Social Credit[edit]

The remaining Kibbo Kift began to become more militaristic in nature.[2] Hargrave set up a Legion of the Unemployed in Coventry in 1930, and furnished them with green shirts and berets.[2] By 1932, the Kibbo Kift were also in the green uniform, until finally Hargrave disbanded the Kibbo Kift and the Legion and renamed them the Green Shirt Movement for Social Credit.[2] The movement soon became part of the street politics of the 1930s, engaging in battles with both Oswald Mosley's British Union of Fascists Blackshirts and the supporters of the Communist Party of Great Britain.[2]

Initially staying out of the electoral arena, Hargrave was impressed by the success of the Social Credit Party of Alberta (Canada), and reconstituted the Greenshirts as the Social Credit Party of Great Britain and Northern Ireland in 1935.[2] Douglas opposed the entry of the movement into partisan politics. The party proved largely unsuccessful, and Hargrave soon travelled to Alberta, frustrated at the lack of progress that the Social Credit government there was making.[2] He was appointed an economic adviser to the Government of Alberta, and was disowned by Douglas. He left Canada in 1936, returning to find the Social Credit Party in disarray after the Public Order Act 1936 banned the wearing of uniforms by non-military personnel.[2]

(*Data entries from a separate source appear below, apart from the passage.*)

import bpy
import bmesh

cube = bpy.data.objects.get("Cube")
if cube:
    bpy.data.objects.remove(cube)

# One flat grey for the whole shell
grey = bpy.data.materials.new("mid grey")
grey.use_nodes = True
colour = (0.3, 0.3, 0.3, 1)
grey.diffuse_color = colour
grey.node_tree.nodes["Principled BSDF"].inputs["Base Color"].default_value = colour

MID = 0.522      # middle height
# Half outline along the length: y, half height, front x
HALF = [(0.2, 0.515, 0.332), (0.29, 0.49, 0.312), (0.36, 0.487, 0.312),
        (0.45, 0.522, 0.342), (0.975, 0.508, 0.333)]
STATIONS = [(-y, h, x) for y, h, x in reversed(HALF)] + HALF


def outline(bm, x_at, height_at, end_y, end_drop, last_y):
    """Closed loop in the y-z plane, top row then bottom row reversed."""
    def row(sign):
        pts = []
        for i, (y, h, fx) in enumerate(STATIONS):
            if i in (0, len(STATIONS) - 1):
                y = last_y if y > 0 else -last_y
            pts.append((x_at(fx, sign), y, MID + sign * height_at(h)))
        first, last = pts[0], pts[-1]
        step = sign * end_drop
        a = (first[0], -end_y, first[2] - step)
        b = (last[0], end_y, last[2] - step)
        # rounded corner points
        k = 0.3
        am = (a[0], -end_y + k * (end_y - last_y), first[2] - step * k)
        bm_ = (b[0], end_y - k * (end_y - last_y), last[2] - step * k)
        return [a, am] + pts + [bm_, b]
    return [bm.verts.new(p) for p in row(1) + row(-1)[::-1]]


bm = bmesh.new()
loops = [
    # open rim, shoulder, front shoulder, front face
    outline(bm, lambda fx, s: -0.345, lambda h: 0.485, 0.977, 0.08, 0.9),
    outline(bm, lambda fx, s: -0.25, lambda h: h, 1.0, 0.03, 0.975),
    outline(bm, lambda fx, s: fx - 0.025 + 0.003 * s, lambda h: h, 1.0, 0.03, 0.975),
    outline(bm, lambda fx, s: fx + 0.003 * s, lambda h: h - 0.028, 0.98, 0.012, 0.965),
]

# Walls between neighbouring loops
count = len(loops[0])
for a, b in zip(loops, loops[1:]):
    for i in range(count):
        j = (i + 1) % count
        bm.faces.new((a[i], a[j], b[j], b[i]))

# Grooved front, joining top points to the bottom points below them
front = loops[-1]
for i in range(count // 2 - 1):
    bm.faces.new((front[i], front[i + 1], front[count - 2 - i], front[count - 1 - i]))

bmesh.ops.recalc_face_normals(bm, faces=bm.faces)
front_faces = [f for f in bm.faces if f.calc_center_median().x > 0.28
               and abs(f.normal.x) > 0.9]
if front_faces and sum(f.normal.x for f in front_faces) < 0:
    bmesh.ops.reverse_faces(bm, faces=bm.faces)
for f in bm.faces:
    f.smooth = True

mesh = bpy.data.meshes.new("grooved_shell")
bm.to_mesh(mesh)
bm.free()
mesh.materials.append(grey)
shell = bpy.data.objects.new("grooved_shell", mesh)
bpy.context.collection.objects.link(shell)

Hargrave and the party went on hiatus during World War II.[2] Hargrave did not serve in the war because he was too old for military service. During this time, he became convinced that he had the power of healing by the laying on of hands, and developed a variety of healing techniques.[2]

Later activity[edit]

He returned to politics after the war and stood as a candidate in Hackney North and Stoke Newington in the 1950 general election. The 551 votes he received convinced Hargrave to give up, and by 1951 he had disbanded the Party.[2]

Largely retiring from public life, Hargrave resurfaced when he was commissioned to write the entry on Paracelsus for the Encyclopædia Britannica (Hargrave had published The Life and Soul of Paracelsus in 1951).[2] In 1976, he also forced a Public Enquiry by claiming that a moving map display fitted into the Concorde infringed on a prototype he had developed in the 1940s. Hargrave was largely proven correct in his assertion, although he was denied money on a technicality.[2] Hargrave died on 21 November 1982, aged 88 at his home in Branch Hill Lodge, Hampstead.[1]

Personal life[edit]

Hargrave married Ruth Clark, the daughter of the engineer William Clark on 28 November 1919. Their marriage produced one son although the couple were divorced in 1952.[1] He remarried in 1968, his new wife being the actress Gwendoline Florence Gray.[1]

Key published works[edit]

  • Lonecraft (1913)
  • At Suvla Bay (1916)
  • The Wigwam Papers (1916)
  • The Totem Talks (1918)
  • Tribal Training (1919)
  • The Great War Brings It Home (1919)
  • The Confession of the Kibbo Kift (1927)
  • The Alberta Report (1937)
  • Words Win Wars (1940)
  • Social Credit Clearly Explained (1945)
  • The Life And Soul Of Paracelsus (1951)
  • The Paragon Dictionary (1952)
  • The Suvla Bay Landing (1964)
  • The Facts of the Case Concerning the Hargrave Automatic Navigator for Aircraft (1969)

References[edit]

  1. ^ a b c d e f g H. F. Oxbury, "John Hargrave", Oxford Dictionary of National Biography
  2. ^ a b c d e f g h i j k l m n o p q r s t Hargrave section of Kibbo Kift website
  3. ^ John Hargrave - "White Fox" retrieved 28 Sep 2012.

External links[edit]